■ TASK DETAILS
Read through the records below and copy each line that uses the word "tilt".

■ Saved entries

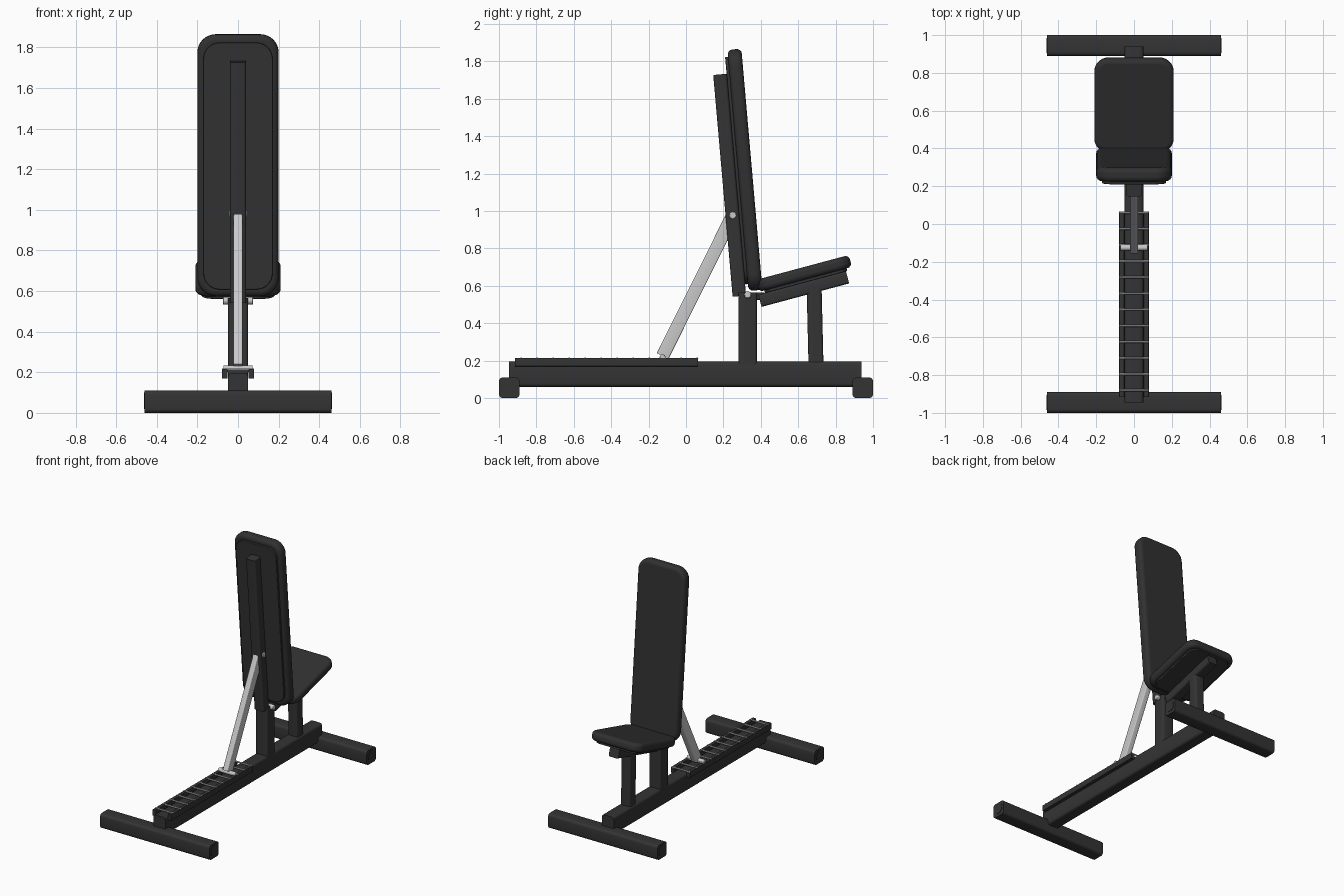
import bpy, bmesh, math
from mathutils import Matrix, Vector

if "Cube" in bpy.data.objects:
    bpy.data.objects.remove(bpy.data.objects["Cube"])


def material(name, v):
    m = bpy.data.materials.new(name)
    m.diffuse_color = (v, v, v, 1)
    m.use_nodes = True
    m.node_tree.nodes["Principled BSDF"].inputs["Base Color"].default_value = m.diffuse_color
    return m


FRAME = material("black steel", 0.034)
PAD = material("black vinyl", 0.030)
SILVER = material("silver steel", 0.58)


def finish(name, bm, mat, matrix, bevel, segs=3):
    bmesh.ops.recalc_face_normals(bm, faces=bm.faces)
    me = bpy.data.meshes.new(name)
    bm.to_mesh(me)
    bm.free()
    ob = bpy.data.objects.new(name, me)
    bpy.context.collection.objects.link(ob)
    ob.matrix_world = matrix
    me.materials.append(mat)
    if bevel:
        b = ob.modifiers.new("bevel", 'BEVEL')
        b.width, b.segments = bevel, segs
        b.limit_method, b.angle_limit = 'ANGLE', math.radians(40)
    bpy.ops.object.select_all(action='DESELECT')
    ob.select_set(True)
    bpy.context.view_layer.objects.active = ob
    bpy.ops.object.shade_smooth_by_angle(angle=math.radians(35))
    return ob


def tilt(y, z, deg):
    return Matrix.Translation((0, y, z)) @ Matrix.Rotation(math.radians(deg), 4, 'X')


def tube(name, size, mat=FRAME, base=Matrix(), at=(0, 0, 0), axis=0, r=0.015):
    """Square tube: long edges rounded, flat ends along the given axis."""
    others = [i for i in range(3) if i != axis]
    a, b = size[others[0]] / 2 - r, size[others[1]] / 2 - r
    bm = bmesh.new()
    ring = []
    for k, (sx, sy) in enumerate([(1, 1), (-1, 1), (-1, -1), (1, -1)]):
        for j in range(5):
            t = math.pi / 2 * (k + j / 4)
            co = [0, 0, 0]
            co[others[0]] = sx * a + r * math.cos(t)
            co[others[1]] = sy * b + r * math.sin(t)
            co[axis] = -size[axis] / 2
            ring.append(bm.verts.new(co))
    f = bm.faces.new(ring)
    ext = bmesh.ops.extrude_face_region(bm, geom=[f])
    step = Vector((0, 0, 0))
    step[axis] = size[axis]
    bmesh.ops.translate(bm, vec=step, verts=[v for v in ext["geom"] if isinstance(v, bmesh.types.BMVert)])
    return finish(name, bm, mat, base @ Matrix.Translation(at), 0)


def rounded_slab(name, w, l, thick, r, base, z, mat, bevel):
    """Rounded rectangle slab lying in local XY."""
    bm = bmesh.new()
    ring = []
    for k, (sx, sy) in enumerate([(1, 1), (-1, 1), (-1, -1), (1, -1)]):
        for j in range(9):
            t = math.pi / 2 * (k + j / 8)
            ring.append(bm.verts.new((sx * (w / 2 - r) + r * math.cos(t),
                                      sy * (l / 2 - r) + r * math.sin(t), -thick / 2)))
    f = bm.faces.new(ring)
    ext = bmesh.ops.extrude_face_region(bm, geom=[f])
    bmesh.ops.translate(bm, vec=(0, 0, thick), verts=[v for v in ext["geom"] if isinstance(v, bmesh.types.BMVert)])
    return finish(name, bm, mat, base @ Matrix.Translation((0, 0, z)), bevel, 4)


def pin(name, y, z, r, length, x=0, mat=SILVER, sides=16, bevel=0.0):
    """Round bar along x."""
    bm = bmesh.new()
    bmesh.ops.create_cone(bm, cap_ends=True, segments=sides, radius1=r, radius2=r, depth=length)
    m = Matrix.Translation((x, y, z)) @ Matrix.Rotation(math.pi / 2, 4, 'Y')
    return finish(name, bm, mat, m, bevel, 2)


# Floor feet with end caps, and the main beam
for label, y in (("front", -0.945), ("rear", 0.945)):
    tube(label + "_foot", (0.92, 0.11, 0.11), at=(0, y, 0.055), axis=0, r=0.02)
    for side, x in (("left", -0.46), ("right", 0.46)):
        pin(f"{label}_foot_cap_{side}", y, 0.06, 0.04, 0.006, x, FRAME, 16)
tube("main_beam", (0.10, 1.885, 0.135), at=(0, -0.003, 0.1275), axis=1, r=0.018)

# Ladder rack: two rails and rungs
for side, x in (("left", -0.065), ("right", 0.065)):
    tube("rack_rail_" + side, (0.028, 0.98, 0.046), at=(x, -0.425, 0.192), axis=1, r=0.004)
for i in range(12):
    pin(f"rack_rung_{i + 1}", 0.06 - 0.0855 * i, 0.212, 0.006, 0.156, sides=10)

# Upright posts
tube("back_post", (0.10, 0.10, 0.41), at=(0, 0.33, 0.36), axis=2)
tube("seat_post", (0.08, 0.08, 0.43), base=tilt(0.69, 0.385, 1.4), axis=2)
tube("seat_hinge_block", (0.06, 0.09, 0.04), at=(0, 0.375, 0.545), axis=1, r=0.006)

# Seat: pad, backing plate, support tube
seat = tilt(0.63, 0.666, 15)
rounded_slab("seat_pad", 0.42, 0.515, 0.066, 0.075, seat, 0, PAD, 0.024)
rounded_slab("seat_plate", 0.36, 0.455, 0.016, 0.06, seat, -0.040, FRAME, 0.004)
tube("seat_tube", (0.08, 0.485, 0.066), base=seat, at=(0, -0.022, -0.081), axis=1, r=0.012)

# Backrest: pad, backing plate, spine tube
back = tilt(0.315, 1.22, 95)
rounded_slab("backrest_pad", 0.40, 1.294, 0.075, 0.09, back, 0, PAD, 0.026)
rounded_slab("backrest_plate", 0.34, 1.22, 0.018, 0.08, back, 0.044, FRAME, 0.004)
tube("backrest_spine", (0.08, 1.19, 0.072), base=back, at=(0, -0.075, 0.0885), axis=1, r=0.012)

# Hinge pins
pin("backrest_hinge_pin", 0.33, 0.553, 0.019, 0.15, bevel=0.004)
pin("strut_hinge_pin", 0.25, 0.977, 0.019, 0.09, bevel=0.004)

# Adjusting strut with its cross bar resting in the rack
lo, hi = Vector((0, -0.125, 0.225)), Vector((0, 0.25, 0.977))
d = hi - lo
ang = math.degrees(math.atan2(d.z, d.y)) - 90
mid = (lo + hi) / 2
tube("support_strut", (0.044, 0.07, d.length), SILVER, tilt(mid.y, mid.z, ang), axis=2, r=0.006)
pin("strut_cross_bar", -0.125, 0.218, 0.016, 0.145, bevel=0.003)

■ OUTPUT FOR THIS TASK
def tilt(y, z, deg):
tube("seat_post", (0.08, 0.08, 0.43), base=tilt(0.69, 0.385, 1.4), axis=2)
seat = tilt(0.63, 0.666, 15)
back = tilt(0.315, 1.22, 95)
tube("support_strut", (0.044, 0.07, d.length), SILVER, tilt(mid.y, mid.z, ang), axis=2, r=0.006)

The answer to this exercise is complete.